As Trump takes on China, another trade challenge looms in Asia

US President Donald Trump participates in a panel discussion at a summit in Washington, DC, on March 22, 2018
US President Donald Trump participates in a panel discussion at a summit in Washington, DC, on March 22, 2018 PHOTO: EPA-EFE

TOKYO/SEOUL (BLOOMBERG) - China's rampant economic growth has been a boon for exporters in Japan, South Korea and Taiwan, who have supplied high-end components and machines for its factories.

The risk for them now is that China changes from customer to competitor as it ascends the value chain.

Japanese shipments to China reached a record US$130 billion (S$170 billion) in 2017, leading an export-driven economic recovery that has run for eight-straight quarters.

South Korean sales to its neighbour have jumped 70 per cent in a decade, while shipments from Taiwan climbed to an all-time high.

Yet a deeper dive into the data highlights the threat.
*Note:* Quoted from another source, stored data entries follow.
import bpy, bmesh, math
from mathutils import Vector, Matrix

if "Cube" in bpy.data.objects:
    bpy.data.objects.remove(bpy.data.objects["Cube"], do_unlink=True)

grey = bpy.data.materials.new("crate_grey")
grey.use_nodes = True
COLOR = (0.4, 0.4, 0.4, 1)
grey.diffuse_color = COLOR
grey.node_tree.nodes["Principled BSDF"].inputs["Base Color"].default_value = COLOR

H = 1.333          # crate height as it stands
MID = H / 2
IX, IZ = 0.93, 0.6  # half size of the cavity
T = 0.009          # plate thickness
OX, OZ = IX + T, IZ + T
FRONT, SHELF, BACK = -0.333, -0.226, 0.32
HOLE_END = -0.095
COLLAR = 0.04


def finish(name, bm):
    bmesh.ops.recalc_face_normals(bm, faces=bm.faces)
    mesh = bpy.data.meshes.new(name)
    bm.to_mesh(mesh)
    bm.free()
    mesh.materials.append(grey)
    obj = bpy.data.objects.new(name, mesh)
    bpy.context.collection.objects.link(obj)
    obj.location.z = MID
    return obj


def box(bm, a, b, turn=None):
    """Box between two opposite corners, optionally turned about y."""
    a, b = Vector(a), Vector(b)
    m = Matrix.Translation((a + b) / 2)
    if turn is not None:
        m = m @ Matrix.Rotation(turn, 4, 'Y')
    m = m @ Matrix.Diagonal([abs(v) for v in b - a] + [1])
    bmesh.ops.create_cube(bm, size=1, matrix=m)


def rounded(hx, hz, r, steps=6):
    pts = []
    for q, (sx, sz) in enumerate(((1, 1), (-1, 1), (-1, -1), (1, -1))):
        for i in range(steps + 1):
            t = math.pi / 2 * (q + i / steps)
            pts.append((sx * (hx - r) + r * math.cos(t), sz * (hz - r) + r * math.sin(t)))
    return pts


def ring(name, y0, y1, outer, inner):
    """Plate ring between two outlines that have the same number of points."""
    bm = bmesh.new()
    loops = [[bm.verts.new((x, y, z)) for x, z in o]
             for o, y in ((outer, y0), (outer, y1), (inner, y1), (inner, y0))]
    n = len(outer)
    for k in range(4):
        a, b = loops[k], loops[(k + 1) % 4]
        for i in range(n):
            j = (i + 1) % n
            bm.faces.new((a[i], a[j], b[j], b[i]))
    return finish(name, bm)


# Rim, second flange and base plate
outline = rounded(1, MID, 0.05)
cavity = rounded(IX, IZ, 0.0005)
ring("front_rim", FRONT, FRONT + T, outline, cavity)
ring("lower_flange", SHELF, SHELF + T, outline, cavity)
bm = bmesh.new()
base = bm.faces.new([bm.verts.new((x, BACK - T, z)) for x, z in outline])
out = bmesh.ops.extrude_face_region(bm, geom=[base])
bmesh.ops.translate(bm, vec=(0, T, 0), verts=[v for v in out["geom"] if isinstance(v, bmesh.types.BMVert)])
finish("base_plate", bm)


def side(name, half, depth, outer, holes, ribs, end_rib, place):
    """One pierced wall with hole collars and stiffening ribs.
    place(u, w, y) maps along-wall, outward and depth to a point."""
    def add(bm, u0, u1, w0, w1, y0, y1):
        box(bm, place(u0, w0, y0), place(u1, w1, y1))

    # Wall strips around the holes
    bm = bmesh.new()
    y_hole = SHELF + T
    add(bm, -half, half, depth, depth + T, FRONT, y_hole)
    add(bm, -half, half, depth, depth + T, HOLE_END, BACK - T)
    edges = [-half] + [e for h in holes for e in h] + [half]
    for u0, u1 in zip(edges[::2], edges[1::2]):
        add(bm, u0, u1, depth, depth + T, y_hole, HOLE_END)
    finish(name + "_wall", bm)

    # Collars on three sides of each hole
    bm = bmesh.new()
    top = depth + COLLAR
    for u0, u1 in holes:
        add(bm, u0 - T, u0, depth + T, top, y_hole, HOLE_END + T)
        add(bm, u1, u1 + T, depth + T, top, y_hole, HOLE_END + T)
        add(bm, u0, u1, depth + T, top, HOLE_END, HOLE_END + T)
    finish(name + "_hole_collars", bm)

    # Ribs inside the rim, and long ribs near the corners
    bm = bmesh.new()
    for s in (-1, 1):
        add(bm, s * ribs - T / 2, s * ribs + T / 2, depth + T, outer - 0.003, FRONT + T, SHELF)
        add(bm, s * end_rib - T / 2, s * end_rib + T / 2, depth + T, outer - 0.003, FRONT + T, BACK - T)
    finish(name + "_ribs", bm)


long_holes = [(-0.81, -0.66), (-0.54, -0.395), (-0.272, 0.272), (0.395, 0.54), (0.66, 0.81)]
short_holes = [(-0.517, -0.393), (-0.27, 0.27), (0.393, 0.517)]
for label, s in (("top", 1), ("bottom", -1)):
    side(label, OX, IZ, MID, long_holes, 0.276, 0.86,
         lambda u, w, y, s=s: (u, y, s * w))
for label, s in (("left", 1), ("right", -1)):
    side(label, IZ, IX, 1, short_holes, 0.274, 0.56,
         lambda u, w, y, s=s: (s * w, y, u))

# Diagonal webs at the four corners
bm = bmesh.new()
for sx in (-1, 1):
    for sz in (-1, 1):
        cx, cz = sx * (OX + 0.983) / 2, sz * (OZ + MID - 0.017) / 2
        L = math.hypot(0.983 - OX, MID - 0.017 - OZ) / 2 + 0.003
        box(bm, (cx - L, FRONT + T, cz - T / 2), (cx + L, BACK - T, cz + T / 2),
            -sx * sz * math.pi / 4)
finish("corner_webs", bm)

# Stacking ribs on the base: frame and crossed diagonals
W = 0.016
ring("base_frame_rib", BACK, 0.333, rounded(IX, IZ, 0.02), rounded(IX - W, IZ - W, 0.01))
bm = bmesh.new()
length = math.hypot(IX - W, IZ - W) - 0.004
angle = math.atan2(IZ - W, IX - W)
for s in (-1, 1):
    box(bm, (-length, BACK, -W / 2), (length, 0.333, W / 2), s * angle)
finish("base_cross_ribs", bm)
Take the trade in semi-conductors - and the machines to make these microchips. Sales of the components from companies such as South Korean tech giant SK Hynix have helped drive export growth into China from the rest of North Asia.

But at the same time, there has been a spike in sales to China of precision metal working machines and equipment for making chips from firms such as Japan's Yaskawa Electric.

With a Chinese state-backed fund gearing up to pour as much as US$31.5 billion into homegrown semi-conductor manufacturing, there is potential for trade flows to start to shift.

China's ambitions, set out in its sweeping Made in China 2025 plan, go much further than semi-conductors and would see its technical prowess advance in a host of areas, ranging from bio-medicine and artificial intelligence to new-energy vehicles and aircraft.

The challenge to Japan, South Korea and Taiwan also applies to European exporters like Germany, and comes on top of the risks to global trade from the Trump administration's embrace of tariffs.

"The bits of the global supply chain that are currently the preserve of Korea, Japan, Taiwan, the US, and Germany, are the bits of the supply chain that China has a decade-long industrial strategy to move into," said Mr Tom Orlik, Bloomberg's chief Asia economist.

It is only a matter of time before many components for electronic products are made domestically and the country is on track to become a car exporter, said Mr Orlik. Eventually, it will be selling airplanes, he added.


Bloomberg Economics and analysts from Bloomberg Intelligence identified these industries as areas where China will make inroads: electric vehicles, autonomous driving systems, solar cells, robotics, machine tools, medical devices and electronic sensors.

"Sensors are dominated by the Japanese, and it might take a while until the Chinese catch up," said Bloomberg Intelligence analyst Nikkie Lu. "Maybe in the next five years. But it is slowly emerging."

To be sure, climbing up the value chain will pose challenges for Chinese companies. For one thing, they still have a long way to go in building trust with consumers and developing "softer skills" in customer service, which Japan excels at, according to Ms Deborah Elms, executive director of the Asia Trade Centre in Singapore.

They also need to demonstrate similar standards for protecting consumer privacy and intellectual property to displace companies from Japan, South Korea and Taiwan, she said.


A more successful and richer China will also offer opportunities for its neighbours.

Already, its growing wealth has unleashed a tidal wave of outbound tourists. Their purchasing power in Japan is so renowned that a new word has been coined for it: "bakugai", or "explosive buying".

More than 14 million mainland Chinese visited neighbouring economies in North Asia in 2017, even after a security dispute saw a sharp drop-off in tourists to South Korea.

Airlines, hotels, tour operators and retailers in Japan, South Korea and Taiwan have all benefited from the influx of travellers.

Japanese hotels in tourist hot-spot Kyoto, South Korean tour operator Hana Tour Service and Taiwan's China Airlines have all profited from mainland customers. Despite the drop-off in South Korea, the growth in numbers of mainland tourists is expected to continue across the region over the longer term.

Foreign firms have also benefited by setting up their own manufacturing operations in China to lower costs and tap its huge consumer market. Japanese textiles manufacturer Toray Industries is a recent example, announcing in November that it would invest about 7 billion yen (S$87 million) for a new plant in Guangdong province.

Yet the direction is clear: Beijing is aiming higher and it has the resources to reach its destination. And that will mean difficulties for many companies around the region.

"China, in a very short period of time, is rapidly going up the value chain," said Mr Gary Hufbauer, senior fellow and trade specialist at the Peterson Institute for International Economics in Washington. "They will produce the things that Korea and Japan are now producing, and Korean and Japanese firms have a big challenge to try to keep ahead on the technology."